Data items:
__________________________________________________
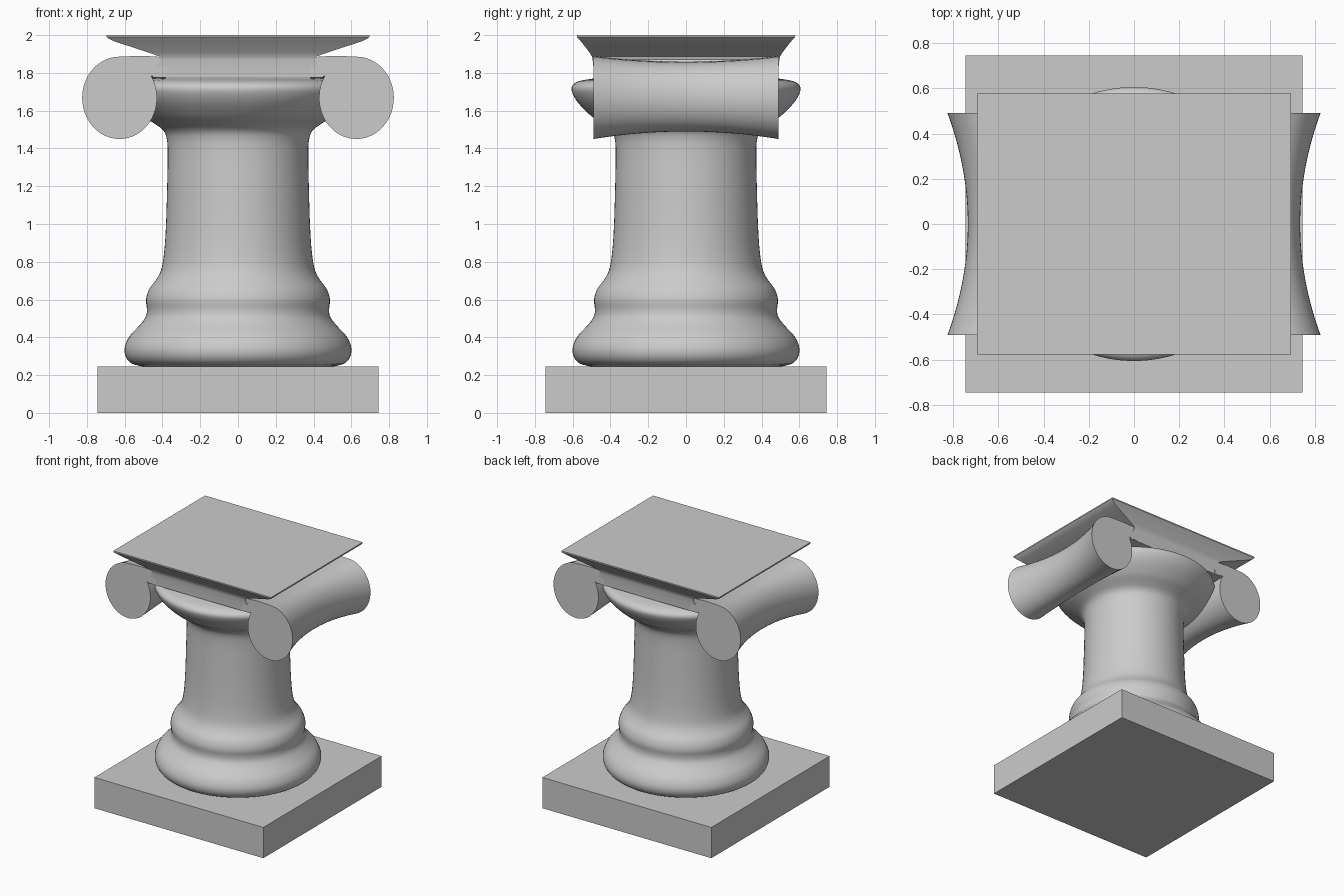
import bpy, math

if "Cube" in bpy.data.objects:
    bpy.data.objects.remove(bpy.data.objects["Cube"])

stone = bpy.data.materials.new("grey stone")
stone.diffuse_color = (0.6, 0.6, 0.6, 1)
stone.use_nodes = True
stone.node_tree.nodes["Principled BSDF"].inputs["Base Color"].default_value = stone.diffuse_color


def make(name, verts, faces, angle=35):
    me = bpy.data.meshes.new(name)
    me.from_pydata(verts, [], faces)
    me.materials.append(stone)
    me.shade_smooth()
    me.set_sharp_from_angle(angle=math.radians(angle))
    ob = bpy.data.objects.new(name, me)
    bpy.context.collection.objects.link(ob)
    return ob


def loft(name, rings, angle=35):
    """Skin a list of equal-length closed rings and cap both ends."""
    n = len(rings[0])
    verts = [p for r in rings for p in r]
    faces = [(k * n + i, k * n + (i + 1) % n, (k + 1) * n + (i + 1) % n, (k + 1) * n + i)
             for k in range(len(rings) - 1) for i in range(n)]
    faces.append(tuple(reversed(range(n))))
    faces.append(tuple(range(len(verts) - n, len(verts))))
    return make(name, verts, faces, angle)


def smooth(pts, steps=4):
    """Catmull-Rom curve through the points."""
    out = []
    for i in range(len(pts) - 1):
        a, b, c, d = pts[max(i - 1, 0)], pts[i], pts[i + 1], pts[min(i + 2, len(pts) - 1)]
        for s in range(steps):
            t = s / steps
            out.append(tuple(0.5 * (2 * q + (r - p) * t + (2 * p - 5 * q + 4 * r - w) * t * t
                                    + (3 * q - p - 3 * r + w) * t ** 3)
                             for p, q, r, w in zip(a, b, c, d)))
    return out + [pts[-1]]


def rect(hx, hy, z):
    return [(-hx, -hy, z), (hx, -hy, z), (hx, hy, z), (-hx, hy, z)]


# Square plinth
loft("plinth", [rect(0.745, 0.745, 0), rect(0.745, 0.745, 0.245)])

# Turned base, shaft and bulging cushion under the capital
profile = [(0.50, 0.245), (0.56, 0.26), (0.593, 0.295), (0.60, 0.345), (0.575, 0.405),
           (0.52, 0.465), (0.49, 0.505), (0.482, 0.545), (0.487, 0.60), (0.47, 0.655),
           (0.43, 0.71), (0.405, 0.765), (0.39, 0.86), (0.381, 1.0), (0.375, 1.2),
           (0.372, 1.38), (0.379, 1.46), (0.40, 1.50), (0.44, 1.53), (0.50, 1.57),
           (0.57, 1.64), (0.604, 1.70), (0.60, 1.735), (0.565, 1.757), (0.49, 1.77)]
N = 72
loft("column_shaft", [[(r * math.cos(2 * math.pi * i / N), r * math.sin(2 * math.pi * i / N), z)
                       for i in range(N)] for r, z in smooth(profile)], 50)

# Abacus: flat slab with a hollow moulding running down into the front band
levels = [(0.455, 0.488, 1.775), (0.43, 0.49, 1.83), (0.41, 0.495, 1.87), (0.415, 0.498, 1.887),
          (0.48, 0.512, 1.91), (0.55, 0.53, 1.933), (0.65, 0.555, 1.965), (0.688, 0.571, 1.983),
          (0.695, 0.577, 1.99), (0.695, 0.577, 2.0)]
loft("abacus", [rect(*l) for l in levels])

# Volute outline (x, z): round scroll with a neck reaching the band
outline = [(0.38, 1.775), (0.38, 1.882), (0.43, 1.886), (0.50, 1.89), (0.56, 1.889)]
for i in range(41):
    a = math.radians(92 - i * (92 + 212) / 40)
    outline.append((0.627 + 0.198 * math.cos(a), 1.668 + 0.218 * math.sin(a)))

# Side scrolls, narrower at the middle of their length
for side, label in ((1, "right"), (-1, "left")):
    rings = []
    for k in range(25):
        y = -0.49 + 0.98 * k / 24
        w = 1 - (y / 0.49) ** 2
        sx, sz = 1 - 0.24 * w, 1 - 0.16 * w
        ring = [(side * (0.45 + (x - 0.45) * sx), y, 1.70 + (z - 1.70) * sz) for x, z in outline]
        rings.append(ring if side < 0 else ring[::-1])
    loft(label + "_volute", rings[::1])

# Consistent outward normals
import bmesh
for ob in bpy.context.collection.objects:
    bm = bmesh.new()
    bm.from_mesh(ob.data)
    bmesh.ops.recalc_face_normals(bm, faces=bm.faces)
    bm.to_mesh(ob.data)
    bm.free()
__________________________________________________
Task statement> With "length" as the search word, count the matching lines in the records and give the number alone.

Exercise solution> 2